[August 21, 2000] "The Historical Event Markup and Linking project explores XML-related technologies to develop a set of text markup and transformation tools that are useful to historians world-wide. Minimally, these tools will include: (1) Historical event XML elements. These will be flexible enough to represent most known events in the past while working well with existing document encoding schemes, such as XHTML, TEI-Lite and Docbook. (2) XSL transformations on the historical event elements. Our goal is to produce useful, and possibly new, views of historical events, through charts, time-lines and maps, and add to these the linking capabilities of marked-up text. Principles: (1) HEML is a multilingual system and will illustrate this capability in its test documents and examples. (2) HEML is developed with free software, ensuring that even scholars with meager resources will be able to make use of this project. (3) Recognizing that there is a dearth of comprehendible XML applications, especially in the academic realm, HEML will regularly publish working examples of our materials and explain what additional resources were used to make them work. (4) All code produced by HEML will be copy-written under an open source license, ensuring that they -- and derivative works based on them -- will be free from cost and open to scrutiny. HEML is hosted by Mount Allison University in New Brunswick, Canada. It is a joint project of faculty in Mount Allison's departments of Classics and of Mathematics and Computer Science."

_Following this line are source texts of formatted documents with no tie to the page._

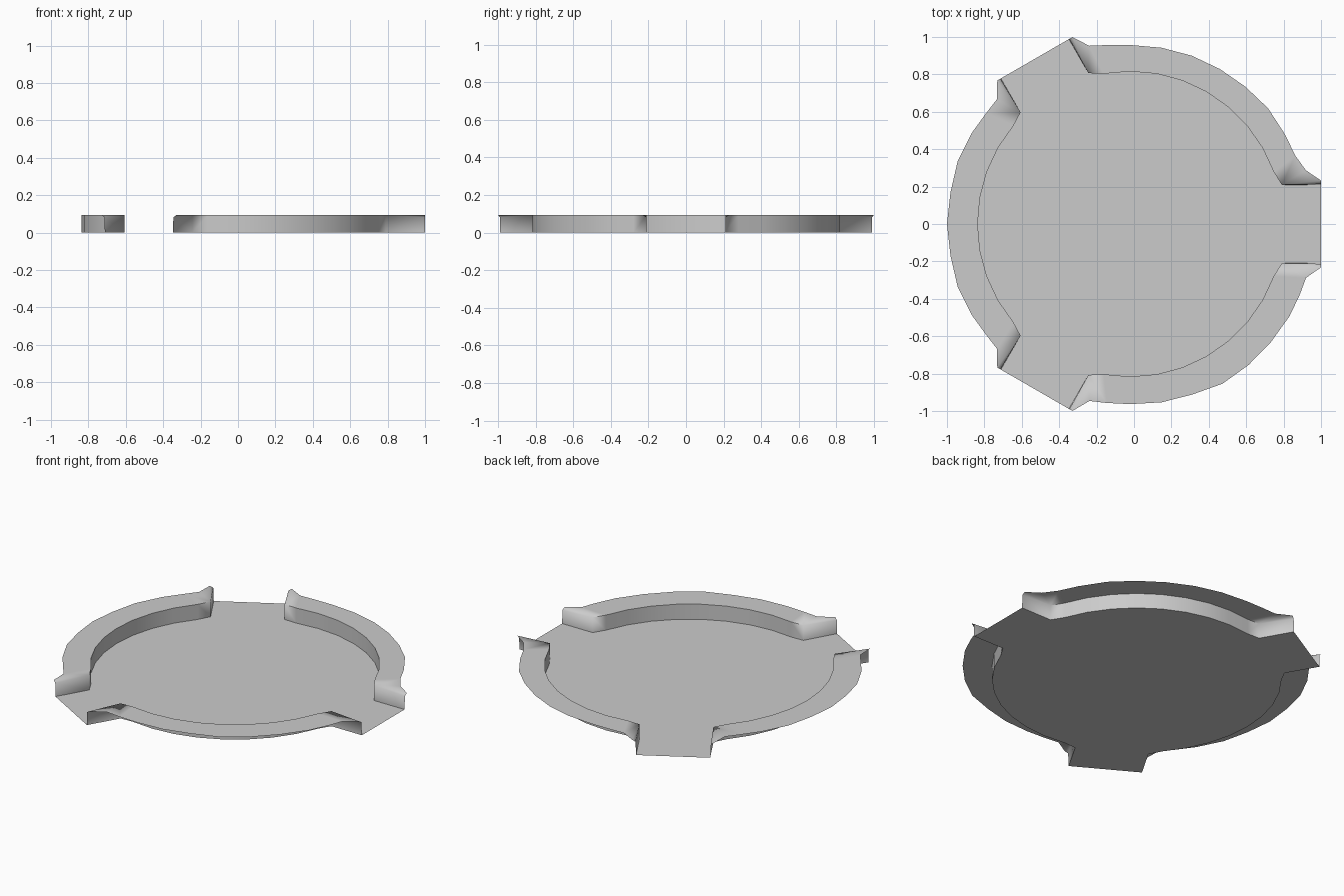
import bpy, bmesh
from math import radians, cos, sin
from mathutils import Vector

if "Cube" in bpy.data.objects:
    bpy.data.objects.remove(bpy.data.objects["Cube"])

CX = -0.02      # true centre of the three-fold layout
H = 0.094       # rim height
PHI = [-45.5, -40, -30, -20, -10, 0, 10, 20, 30, 40, 45.5]
OUT_PHI = [-43, -37.5, -30, -20, -10, 0, 10, 20, 30, 37.5, 43]
IN_R = [0.837] + [0.816] * 9 + [0.837]


def polar(r, deg, z=0.0):
    return Vector((CX + r * cos(radians(deg)), r * sin(radians(deg)), z))


def exit_point(along, side, z, exit_deg):
    """Point in the local frame of an exit that runs along exit_deg."""
    a = radians(exit_deg)
    return Vector((CX + along * cos(a) - side * sin(a),
                   along * sin(a) + side * cos(a), z))


def make_object(name, bm):
    bmesh.ops.recalc_face_normals(bm, faces=bm.faces)
    bm.faces.ensure_lookup_table()
    if bm.faces[0].normal.z < 0:
        bmesh.ops.reverse_faces(bm, faces=bm.faces)
    me = bpy.data.meshes.new(name)
    bm.to_mesh(me)
    bm.free()
    ob = bpy.data.objects.new(name, me)
    bpy.context.collection.objects.link(ob)
    bpy.ops.object.select_all(action='DESELECT')
    ob.select_set(True)
    bpy.context.view_layer.objects.active = ob
    bpy.ops.object.shade_smooth_by_angle(angle=radians(65))


# Three raised rims, each with its inner wall and flared exit cheeks
def rim(name, mid, radii):
    bm = bmesh.new()
    v = bm.verts.new
    low = [v(polar(r, mid + p)) for r, p in zip(IN_R, PHI)]
    top = [v(polar(r, mid + p, H)) for r, p in zip(IN_R, PHI)]
    out = [v(polar(r, mid + p, H)) for r, p in zip(radii, OUT_PHI)]
    n = len(PHI)
    for i in range(n - 1):
        bm.faces.new((top[i], out[i], out[i + 1], top[i + 1]))
    for i in range(n - 1):
        bm.faces.new((low[i], top[i], top[i + 1], low[i + 1]))
    # Exit cheek at either end of the rim
    for i, side, ex in ((0, 1, mid - 60), (n - 1, -1, mid + 60)):
        foot = v(exit_point(1.02, side * 0.21, 0, ex))
        shoulder = v(exit_point(1.02, side * 0.213, H - 0.012, ex))
        tip = v(exit_point(1.02, side * 0.232, H, ex))
        bm.faces.new((low[i], foot, shoulder, top[i]))
        bm.faces.new((top[i], shoulder, tip))
        bm.faces.new((top[i], tip, out[i]))
    make_object(name, bm)


rim("rim_back", 60, [.982, .955, .956, .962, .958, .957, .958, .957, .957, .965, .978])
rim("rim_left", 180, [.976, .972, .977, .982, .976, .98, .976, .982, .977, .972, .976])
rim("rim_front", 300, [.971, .965, .963, .968, .97, .986, .984, .982, .984, .982, .983])

# Thin floor filling the arena and its three exits
bm = bmesh.new()
outline = []
for mid in (60, 180, 300):
    outline.append(exit_point(1.02, 0.21, 0, mid - 60))
    outline += [polar(r, mid + p) for r, p in zip(IN_R, PHI)]
    outline.append(exit_point(1.02, -0.21, 0, mid + 60))
bm.faces.new([bm.verts.new(p) for p in outline])
make_object("floor", bm)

Introduction to HEML Project description.
Contact: Bruce G. Robertson